“There are treatments available and there are treatments that are effective that are available,” Dreyer-Oren says. “There’s never a wrong time to seek help.”

Where to seek help

Currently, Miami students on the Oxford campus can seek help at the Student Counseling Center or The Psychology Clinic. Students can also seek help from private practices in town if they have insurance. However, Oxford residents and students who have no insurance or are using Medicare have fewer services available to them.

Those individuals would previously have been able to seek help at the Community Counseling and Crisis Center of St. Aloysius, however when that closed down in 2013 Oxford residents without insurance were left without local mental health resources.

This will not be the case as of Jan. 2017.

The Oxford Counseling Center, whose target date to open is Jan. 3, 2017, will provide psychopharmacotherapy, outpatient care and other mental health resources to Oxford community members struggling with mental health issues and ways to pay for them.

The center is also open to Miami Students, although this is not their target population.

When to seek help

The diagnostic criteria for anxiety requires the symptoms of the disorder to cause enough distress to disrupt daily functioning for an individual.

Dreyer-Oren says some signs to look for if you think you or your friend may be suffering from an anxiety disorder include not wanting to engage in academic or social activities, or a general feeling that your symptoms are preventing you from living a value-driven life.

And if you are experiencing these symptoms, there is hope of recovery.

“I think a lot of people think of psychological treatment as something that is for other people but not for them,” Dreyer Oren says. “I think as a friend you can remind the person who is affected by anxiety that the [psychological] services are there for them.”

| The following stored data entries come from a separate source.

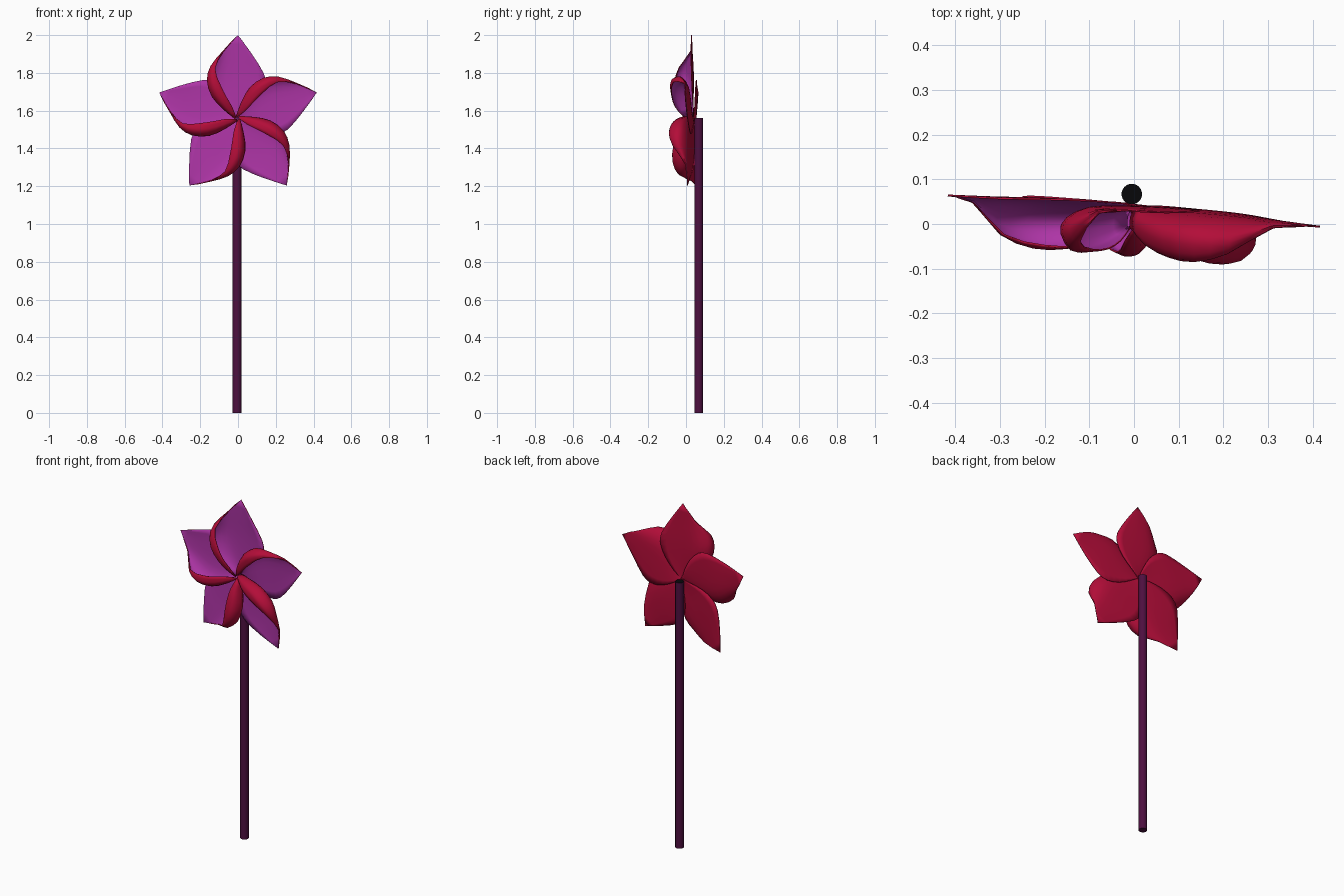
import bpy, bmesh, math
from mathutils import Vector, Matrix

if "Cube" in bpy.data.objects:
    bpy.data.objects.remove(bpy.data.objects["Cube"])


def material(name, rgb):
    m = bpy.data.materials.new(name)
    m.diffuse_color = (*rgb, 1)
    m.use_nodes = True
    m.node_tree.nodes["Principled BSDF"].inputs["Base Color"].default_value = m.diffuse_color
    return m


purple = material("petal_inside", (0.42, 0.035, 0.38))
red = material("petal_outside", (0.45, 0.004, 0.04))
plum = material("stem_plum", (0.075, 0.005, 0.05))
dark = material("stem_cap_dark", (0.002, 0.002, 0.003))


def spline(pts, steps):
    """Catmull-Rom curve through the points."""
    p = [2 * pts[0] - pts[1], *pts, 2 * pts[-1] - pts[-2]]
    out = []
    for i in range(1, len(p) - 2):
        a, b, c, d = p[i - 1:i + 3]
        for s in range(steps):
            t = s / steps
            out.append(0.5 * (2 * b + (c - a) * t + (2 * a - 5 * b + 4 * c - d) * t * t
                              + (3 * b - a - 3 * c + d) * t ** 3))
    return out + [pts[-1].copy()]


# Petal ribs from hub to tip: (along petal, toward curled side, back)
TIP = (0.44, 0, -0.003)
RIBS = [
    [(0, 0, .006), (.04, -.05, .012), (.10, -.108, .012), (.17, -.143, .011), (.235, -.137, .008), (.34, -.073, 0)],
    [(0, 0, .005), (.05, -.012, .007), (.11, -.02, .008), (.18, -.02, .008), (.255, -.02, .006), (.345, -.01, .001)],
    [(.005, .008, .0), (.05, .035, -.003), (.11, .075, -.004), (.19, .10, -.004), (.265, .09, -.004), (.348, .05, -.003)],
    [(0, .012, -.015), (.05, .074, -.03), (.115, .132, -.042), (.20, .157, -.046), (.275, .136, -.042), (.35, .078, -.008)],
    [(0, .012, -.035), (.055, .062, -.072), (.125, .112, -.092), (.195, .133, -.097), (.27, .130, -.072), (.352, .077, -.010)],
    [(0, .005, -.035), (.06, .025, -.068), (.11, .052, -.088), (.175, .085, -.093), (.262, .115, -.077), (.353, .075, -.012)],
]
HUB = Matrix.Translation((0, 0.03, 1.56)) @ Matrix.Rotation(math.radians(-4.8), 4, 'Z')


def petal(index):
    ribs = [spline([Vector((-b, d, a)) for a, b, d in rib + [TIP]], 2) for rib in RIBS]
    rows = [spline(list(row), 3) for row in zip(*ribs)]
    bm = bmesh.new()
    grid = [[bm.verts.new(p) for p in row] for row in rows]
    for r0, r1 in zip(grid, grid[1:]):
        for i in range(len(r0) - 1):
            bm.faces.new((r0[i], r1[i], r1[i + 1], r0[i + 1])).smooth = True
    bmesh.ops.remove_doubles(bm, verts=bm.verts, dist=0.0005)
    bm.normal_update()
    # purple side faces into the cup
    back = min(bm.faces, key=lambda f: (f.calc_center_median() - Vector((0, .01, .18))).length)
    if back.normal.y > 0:
        bmesh.ops.reverse_faces(bm, faces=bm.faces)
    me = bpy.data.meshes.new("petal")
    bm.to_mesh(me)
    bm.free()
    me.materials.append(purple)
    me.materials.append(red)
    ob = bpy.data.objects.new(f"petal_{index + 1}", me)
    bpy.context.collection.objects.link(ob)
    ob.matrix_world = HUB @ Matrix.Rotation(math.radians(72 * index), 4, 'Y')
    # thin two-coloured sheet
    sol = ob.modifiers.new("sheet", 'SOLIDIFY')
    sol.thickness = 0.004
    sol.offset = -1
    sol.material_offset = 1
    sol.material_offset_rim = 1
    bpy.ops.object.select_all(action='DESELECT')
    bpy.context.view_layer.objects.active = ob
    ob.select_set(True)
    bpy.ops.object.shade_smooth_by_angle(angle=math.radians(40))


for k in range(5):
    petal(k)

# Stem with dark top end
bpy.ops.mesh.primitive_cylinder_add(vertices=24, radius=0.023, depth=1.56, location=(-0.005, 0.067, 0.78))
stem = bpy.context.object
stem.name = "stem"
stem.data.materials.append(plum)
stem.data.materials.append(dark)
for f in stem.data.polygons:
    f.material_index = 1 if f.normal.z > 0.9 else 0
bpy.ops.object.shade_smooth_by_angle(angle=math.radians(40))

If Anna Senchak had not gotten help when she did, Julie Senchak believes she would not be able to do what she does today.

“[Anna Senchak] had such standards that were impossible for her to maintain, to be able to cope in life,” Julie Senchak says. “She was so overwhelmed with the things that other people coped with naturally. She never would have run for an office in [Alpha Chi Omega] if she wasn’t on this medication. She would have simply withdrawn from the opportunity. She would have never double minored.”

“It’s like having a broken arm”

After receiving treatment for her Generalized Anxiety Disorder, Anna Senchak became a recruitment chair for the Alpha Chi Omega sorority. — Photo courtesy of Anna Senchak.

Anna Senchak is now recruitment chair for Alpha Chi Omega and is majoring in Media and Culture, with two minors in Fashion and Graphic Design. She says she enjoys going out with her friends and is thankful that she does not have to be constrained by her anxiety anymore.

Julie Senchak, who was diagnosed with postpartum depression, hopes that those struggling with mental illness reach out for help.

“I remember when I was going through the postpartum and my OBGYN said, ‘Don’t beat yourself up about this. It’s like having a broken arm,” Julie Senchak says. “You can have the best attitude and think you can get over this, but you will still have a broken arm.’”

If you or someone you know is looking to get help, the following resources are available.

Miami University Student Counseling Center — 1 (513) 529–4634

Miami University Psychology Clinic — 1 (513)–529–2423

National Suicide Prevention Lifeline — 1 (800)-273–8255

SAMHSA Treatment Referral Helpline — 1 (877–726–4727)